### RECORDS FOR PROCESSING ###
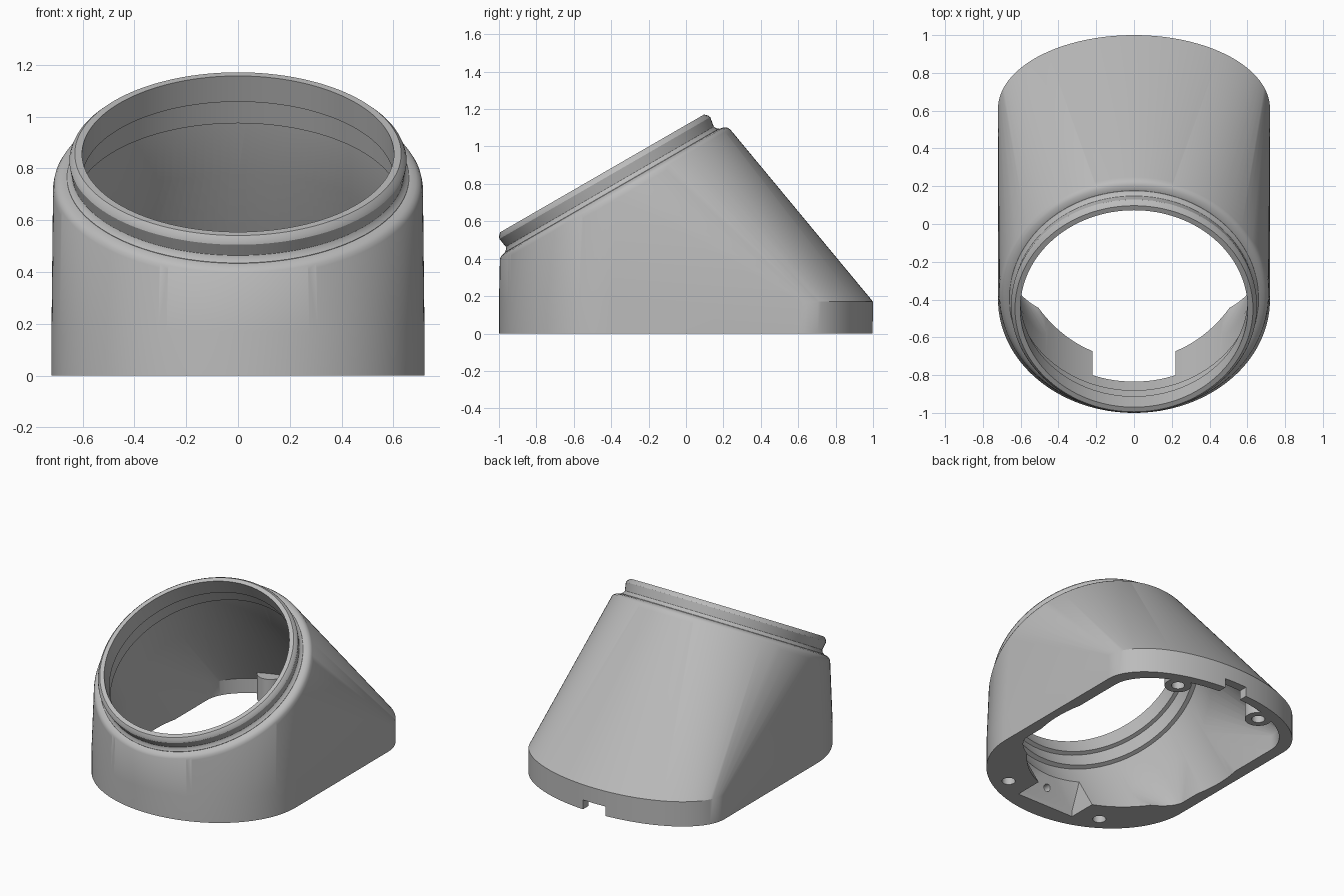
import bpy, bmesh, math
from mathutils import Vector, Matrix

old = bpy.data.objects.get("Cube")
if old:
    bpy.data.objects.remove(old, do_unlink=True)

grey = bpy.data.materials.new("matte grey")
grey.use_nodes = True
grey.diffuse_color = (0.5, 0.5, 0.5, 1)
grey.node_tree.nodes["Principled BSDF"].inputs["Base Color"].default_value = (0.5, 0.5, 0.5, 1)

# Frame of the tilted mouth: local z is the bore axis
MOUTH = Matrix.Translation((0, -0.445, 0.85)) @ Matrix.Rotation(math.radians(30), 4, 'X')
SEG = 128


def finish(name, bm):
    bmesh.ops.recalc_face_normals(bm, faces=bm.faces)
    mesh = bpy.data.meshes.new(name)
    bm.to_mesh(mesh)
    bm.free()
    mesh.materials.append(grey)
    obj = bpy.data.objects.new(name, mesh)
    bpy.context.collection.objects.link(obj)
    return obj


def mouth_circle(r, depth):
    return [MOUTH @ Vector((r * math.cos(t), r * math.sin(t), -depth))
            for t in (2 * math.pi * i / SEG for i in range(SEG))]


def base_outline(w, front_y, front_len, back_y, back_len, z):
    """Elliptical front and back joined by straight sides."""
    half = SEG // 2
    pts = []
    for i in range(half + 1):
        t = math.pi * i / half
        pts.append(Vector((w * math.cos(t), back_y + back_len * math.sin(t), z)))
        pts.append(Vector((w * math.cos(t), front_y - front_len * math.sin(t), z)))
    return pts


def hull(name, pts):
    bm = bmesh.new()
    for p in pts:
        bm.verts.new(p)
    res = bmesh.ops.convex_hull(bm, input=bm.verts)
    junk = set(res["geom_interior"]) | set(res["geom_unused"])
    bmesh.ops.delete(bm, geom=[v for v in junk if isinstance(v, bmesh.types.BMVert)], context='VERTS')
    bmesh.ops.dissolve_limit(bm, angle_limit=0.002, verts=bm.verts, edges=bm.edges)
    return finish(name, bm)


def lathe(name, profile):
    """Capped solid of revolution round the mouth axis from (radius, depth)."""
    bm = bmesh.new()
    rings = [[bm.verts.new(p) for p in mouth_circle(r, d)] for r, d in profile]
    for a, b in zip(rings, rings[1:]):
        for i in range(SEG):
            j = (i + 1) % SEG
            bm.faces.new((a[i], a[j], b[j], b[i]))
    bm.faces.new(rings[0])
    bm.faces.new(rings[-1])
    return finish(name, bm)


def cylinder(name, centre, r, depth, tilt=0):
    bm = bmesh.new()
    bmesh.ops.create_cone(bm, cap_ends=True, segments=32, radius1=r, radius2=r, depth=depth,
                          matrix=Matrix.Translation(centre) @ Matrix.Rotation(tilt, 4, 'X'))
    return finish(name, bm)


def box(name, lo, hi):
    lo, hi = Vector(lo), Vector(hi)
    bm = bmesh.new()
    bmesh.ops.create_cube(bm, size=1, matrix=Matrix.Translation((lo + hi) / 2)
                          @ Matrix.Diagonal((*(hi - lo), 1)))
    return finish(name, bm)


def combine(target, tool, operation):
    mod = target.modifiers.new("join", 'BOOLEAN')
    mod.object, mod.operation, mod.solver = tool, operation, 'EXACT'
    bpy.context.view_layer.objects.active = target
    bpy.ops.object.modifier_apply(modifier=mod.name)
    bpy.data.objects.remove(tool, do_unlink=True)


# Outer body: upright base band drawn up to a rounded, tilted shoulder
outer = [p for z in (0, 0.17) for p in base_outline(0.72, -0.4, 0.6, 0.61, 0.39, z)]
for r, d in ((0.714, 0.15), (0.71, 0.13), (0.702, 0.116), (0.688, 0.106), (0.665, 0.1)):
    outer += mouth_circle(r, d)
body = hull("housing", outer)

# Collar round the mouth, slightly undercut below its chamfered lip
combine(body, lathe("collar", [(0.63, -0.007), (0.645, 0.008), (0.651, 0.022), (0.642, 0.075),
                               (0.648, 0.088), (0.66, 0.098), (0.66, 0.2)]), 'UNION')

# Hollow back, and a stepped bore that runs right down to the base
cavity = [p for z in (-0.01, 0.1) for p in base_outline(0.64, -0.28, 0.25, 0.58, 0.36, z)]
combine(body, hull("cavity", cavity + mouth_circle(0.655, 0.44)), 'DIFFERENCE')
combine(body, lathe("bore", [(0.602, -0.05), (0.602, 0.108), (0.63, 0.109), (0.63, 0.22),
                             (0.66, 0.221), (0.66, 1.2)]), 'DIFFERENCE')

# Front pocket with a sloping wall and a hole in it, and the cable notch at the back
pocket = [Vector((x, y, z)) for z in (-0.1, 0.22) for x in (-0.22, 0.22) for y in (-0.5, -0.8)]
pocket += [Vector((x, -0.87, z)) for z in (-0.1, 0.04) for x in (-0.22, 0.22)]
for i in range(-8, 9):
    t = i / 8
    pocket.append(Vector((0.22 * t, -0.83 + 0.03 * t * t, 0.22)))
combine(body, hull("pocket", pocket), 'DIFFERENCE')
combine(body, cylinder("pocket_hole", (0, -0.86, 0.12), 0.025, 0.12, math.pi / 2), 'DIFFERENCE')
combine(body, box("notch", (-0.085, 0.8, -0.1), (0.085, 1.1, 0.065)), 'DIFFERENCE')

# Screw bosses at the back, screw holes at all four corners
for x in (-0.33, 0.33):
    combine(body, cylinder("boss", (x, 0.825, 0.085), 0.085, 0.17), 'UNION')
    combine(body, cylinder("back_hole", (x, 0.825, 0), 0.042, 0.2), 'DIFFERENCE')
    combine(body, cylinder("front_hole", (1.13 * x, -0.785, 0), 0.042, 0.2), 'DIFFERENCE')

bpy.ops.object.select_all(action='DESELECT')
body.select_set(True)
bpy.context.view_layer.objects.active = body
bpy.ops.object.shade_smooth_by_angle(angle=math.radians(28))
###
• PROBLEM STATEMENT
Work out how many lines of the material contain the word "half" and answer with that number only.

• OUTPUT FOR THIS EXERCISE
3